_Given records_:
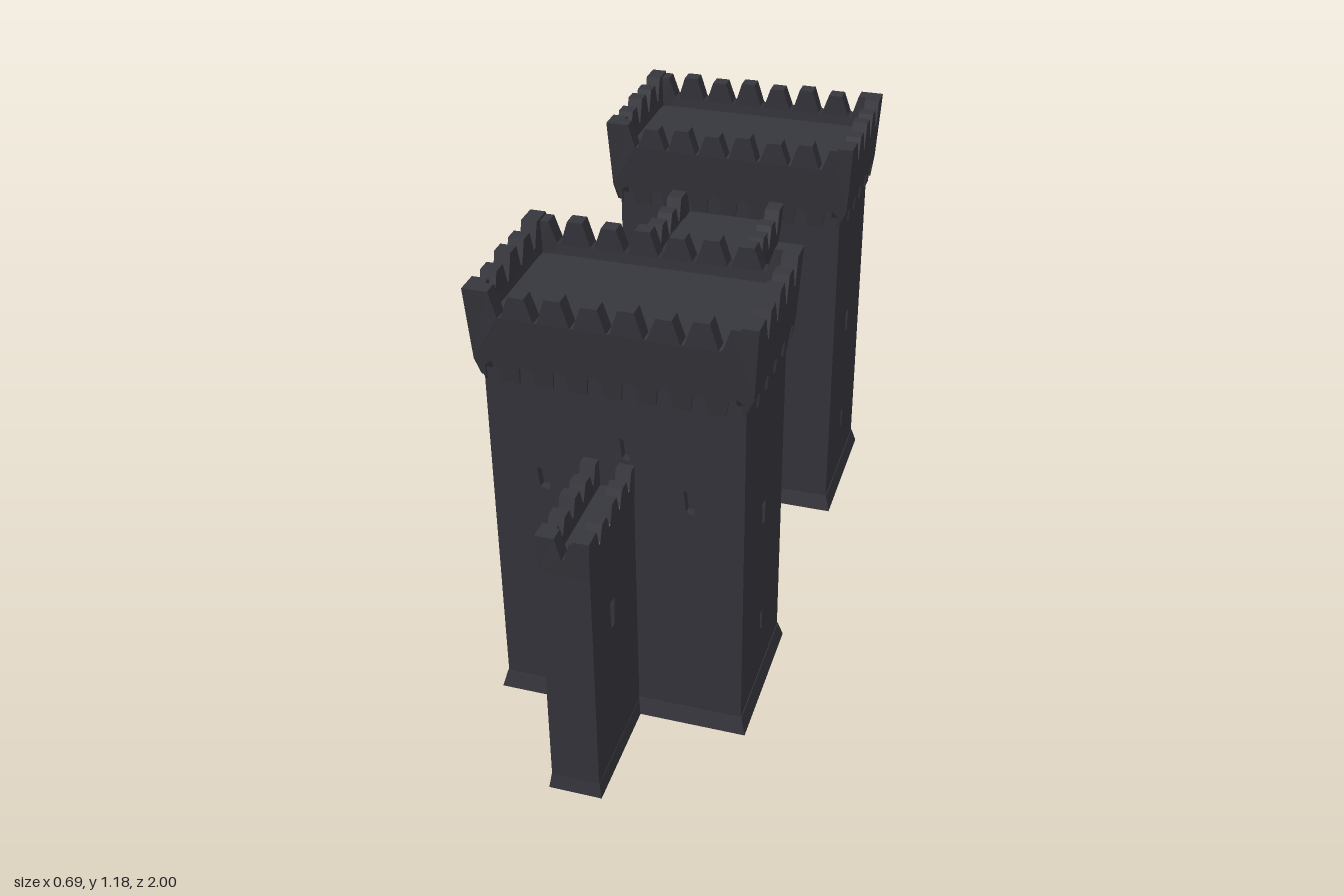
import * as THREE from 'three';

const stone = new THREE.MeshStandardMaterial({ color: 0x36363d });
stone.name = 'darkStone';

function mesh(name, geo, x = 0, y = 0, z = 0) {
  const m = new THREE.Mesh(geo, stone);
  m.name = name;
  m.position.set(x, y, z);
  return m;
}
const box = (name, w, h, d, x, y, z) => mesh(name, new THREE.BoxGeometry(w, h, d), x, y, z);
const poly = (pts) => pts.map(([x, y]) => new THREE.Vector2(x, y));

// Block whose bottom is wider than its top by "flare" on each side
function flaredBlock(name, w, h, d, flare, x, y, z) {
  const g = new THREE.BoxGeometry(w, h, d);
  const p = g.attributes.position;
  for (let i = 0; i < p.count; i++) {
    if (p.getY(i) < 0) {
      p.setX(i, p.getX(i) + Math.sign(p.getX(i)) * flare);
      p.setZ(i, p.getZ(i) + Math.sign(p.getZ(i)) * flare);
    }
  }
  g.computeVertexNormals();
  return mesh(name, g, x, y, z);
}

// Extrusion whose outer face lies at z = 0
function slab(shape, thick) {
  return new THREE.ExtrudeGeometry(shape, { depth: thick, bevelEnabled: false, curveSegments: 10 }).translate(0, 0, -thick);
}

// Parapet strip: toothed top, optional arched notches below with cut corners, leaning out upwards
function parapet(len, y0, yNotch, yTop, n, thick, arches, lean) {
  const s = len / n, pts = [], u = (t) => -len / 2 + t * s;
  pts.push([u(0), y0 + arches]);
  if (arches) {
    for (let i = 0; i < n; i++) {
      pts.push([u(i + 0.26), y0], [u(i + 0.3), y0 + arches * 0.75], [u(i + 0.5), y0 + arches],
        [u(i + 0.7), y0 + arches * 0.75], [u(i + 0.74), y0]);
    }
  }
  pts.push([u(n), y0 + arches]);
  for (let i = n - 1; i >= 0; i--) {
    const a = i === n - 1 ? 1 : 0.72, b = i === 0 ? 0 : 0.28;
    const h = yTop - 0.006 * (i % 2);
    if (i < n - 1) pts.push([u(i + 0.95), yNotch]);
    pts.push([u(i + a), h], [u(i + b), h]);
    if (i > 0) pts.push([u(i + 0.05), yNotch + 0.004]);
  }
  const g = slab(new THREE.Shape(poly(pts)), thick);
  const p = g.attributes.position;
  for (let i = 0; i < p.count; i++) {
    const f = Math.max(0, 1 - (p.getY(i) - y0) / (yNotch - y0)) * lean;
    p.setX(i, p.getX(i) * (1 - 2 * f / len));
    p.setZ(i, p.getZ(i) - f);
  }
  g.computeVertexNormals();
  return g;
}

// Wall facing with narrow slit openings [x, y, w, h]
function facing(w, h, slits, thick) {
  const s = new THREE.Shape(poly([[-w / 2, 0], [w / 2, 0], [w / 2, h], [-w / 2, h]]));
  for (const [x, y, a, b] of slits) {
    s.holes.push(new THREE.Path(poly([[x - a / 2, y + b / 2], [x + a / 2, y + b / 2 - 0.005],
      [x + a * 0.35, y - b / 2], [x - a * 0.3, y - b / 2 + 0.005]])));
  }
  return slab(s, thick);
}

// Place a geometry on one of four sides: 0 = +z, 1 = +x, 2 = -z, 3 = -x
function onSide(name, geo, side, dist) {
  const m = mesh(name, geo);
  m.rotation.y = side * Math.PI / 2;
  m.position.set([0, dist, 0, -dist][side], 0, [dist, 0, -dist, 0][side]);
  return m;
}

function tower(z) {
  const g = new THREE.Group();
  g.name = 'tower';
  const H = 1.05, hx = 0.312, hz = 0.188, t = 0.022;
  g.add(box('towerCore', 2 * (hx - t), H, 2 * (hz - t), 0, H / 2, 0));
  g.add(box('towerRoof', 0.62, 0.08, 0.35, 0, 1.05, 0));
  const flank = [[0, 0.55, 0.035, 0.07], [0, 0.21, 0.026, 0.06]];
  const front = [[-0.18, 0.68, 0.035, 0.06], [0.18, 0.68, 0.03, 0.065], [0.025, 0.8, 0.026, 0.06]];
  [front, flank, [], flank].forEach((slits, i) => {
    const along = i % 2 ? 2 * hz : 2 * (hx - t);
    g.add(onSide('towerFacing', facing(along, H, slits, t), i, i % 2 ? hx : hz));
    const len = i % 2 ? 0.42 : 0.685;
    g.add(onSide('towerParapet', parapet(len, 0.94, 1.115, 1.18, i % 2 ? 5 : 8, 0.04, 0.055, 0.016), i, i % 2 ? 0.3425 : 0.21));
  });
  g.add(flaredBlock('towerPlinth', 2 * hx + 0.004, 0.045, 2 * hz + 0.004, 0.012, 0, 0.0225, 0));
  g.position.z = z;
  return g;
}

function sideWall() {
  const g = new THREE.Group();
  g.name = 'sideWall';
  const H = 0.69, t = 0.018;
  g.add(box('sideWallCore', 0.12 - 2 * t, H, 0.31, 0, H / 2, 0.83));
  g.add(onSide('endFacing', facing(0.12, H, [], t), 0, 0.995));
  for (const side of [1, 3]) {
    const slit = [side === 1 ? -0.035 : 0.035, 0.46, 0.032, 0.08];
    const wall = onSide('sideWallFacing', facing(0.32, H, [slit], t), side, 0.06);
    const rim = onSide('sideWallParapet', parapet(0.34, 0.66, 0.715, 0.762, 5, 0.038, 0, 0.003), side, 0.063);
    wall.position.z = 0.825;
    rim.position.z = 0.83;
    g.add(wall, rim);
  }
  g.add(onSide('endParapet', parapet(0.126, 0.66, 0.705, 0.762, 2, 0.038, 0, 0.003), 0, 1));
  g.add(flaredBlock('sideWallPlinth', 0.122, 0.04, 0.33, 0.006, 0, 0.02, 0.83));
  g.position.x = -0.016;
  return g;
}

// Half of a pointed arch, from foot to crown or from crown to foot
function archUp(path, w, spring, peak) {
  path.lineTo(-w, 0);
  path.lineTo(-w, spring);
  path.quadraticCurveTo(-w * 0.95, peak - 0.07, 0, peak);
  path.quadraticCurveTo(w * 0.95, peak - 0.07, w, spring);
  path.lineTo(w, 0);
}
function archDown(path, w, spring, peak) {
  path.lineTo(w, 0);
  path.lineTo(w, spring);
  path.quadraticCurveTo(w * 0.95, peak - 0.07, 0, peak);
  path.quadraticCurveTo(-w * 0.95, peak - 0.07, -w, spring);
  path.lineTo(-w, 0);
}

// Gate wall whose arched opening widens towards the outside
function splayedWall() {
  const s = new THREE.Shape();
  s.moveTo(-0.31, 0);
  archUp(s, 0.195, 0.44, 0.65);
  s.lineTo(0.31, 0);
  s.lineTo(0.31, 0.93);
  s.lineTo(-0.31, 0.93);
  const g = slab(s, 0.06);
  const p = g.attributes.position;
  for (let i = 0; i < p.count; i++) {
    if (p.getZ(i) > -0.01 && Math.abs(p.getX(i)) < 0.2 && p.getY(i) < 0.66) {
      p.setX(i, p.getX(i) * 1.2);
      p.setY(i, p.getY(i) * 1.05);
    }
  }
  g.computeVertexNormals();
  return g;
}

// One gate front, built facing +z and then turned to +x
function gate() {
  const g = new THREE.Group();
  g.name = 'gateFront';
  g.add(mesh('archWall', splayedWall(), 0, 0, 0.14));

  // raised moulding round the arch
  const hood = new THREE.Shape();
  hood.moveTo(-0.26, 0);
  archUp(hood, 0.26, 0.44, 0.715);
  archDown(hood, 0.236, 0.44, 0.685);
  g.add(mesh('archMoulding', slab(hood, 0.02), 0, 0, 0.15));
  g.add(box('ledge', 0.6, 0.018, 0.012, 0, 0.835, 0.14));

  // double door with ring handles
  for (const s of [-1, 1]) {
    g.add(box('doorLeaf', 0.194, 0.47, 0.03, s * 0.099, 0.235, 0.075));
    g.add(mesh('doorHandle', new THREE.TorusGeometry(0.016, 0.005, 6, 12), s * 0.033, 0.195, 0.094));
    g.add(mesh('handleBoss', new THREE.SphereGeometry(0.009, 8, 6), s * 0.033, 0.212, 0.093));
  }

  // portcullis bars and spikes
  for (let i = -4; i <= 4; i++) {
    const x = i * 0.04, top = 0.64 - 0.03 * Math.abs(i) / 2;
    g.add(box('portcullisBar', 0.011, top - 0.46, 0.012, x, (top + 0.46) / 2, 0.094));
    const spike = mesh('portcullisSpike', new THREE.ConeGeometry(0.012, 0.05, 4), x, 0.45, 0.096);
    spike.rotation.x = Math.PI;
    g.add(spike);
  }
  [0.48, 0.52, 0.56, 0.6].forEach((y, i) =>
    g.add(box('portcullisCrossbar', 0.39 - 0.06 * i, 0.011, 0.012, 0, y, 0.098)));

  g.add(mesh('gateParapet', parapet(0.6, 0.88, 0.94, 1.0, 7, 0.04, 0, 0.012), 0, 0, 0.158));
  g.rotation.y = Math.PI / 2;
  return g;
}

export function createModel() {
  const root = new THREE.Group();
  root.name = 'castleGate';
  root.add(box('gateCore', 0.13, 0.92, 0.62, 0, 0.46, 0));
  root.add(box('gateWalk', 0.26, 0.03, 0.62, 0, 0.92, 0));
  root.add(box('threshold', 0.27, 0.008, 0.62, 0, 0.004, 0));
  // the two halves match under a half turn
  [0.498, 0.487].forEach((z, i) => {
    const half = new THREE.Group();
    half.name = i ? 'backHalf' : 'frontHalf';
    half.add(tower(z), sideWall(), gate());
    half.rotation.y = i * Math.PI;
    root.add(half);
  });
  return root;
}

_What to do_:
Search the data for the string "setZ" and say how many lines include it, giving only the number.

_Response to this exercise_:
2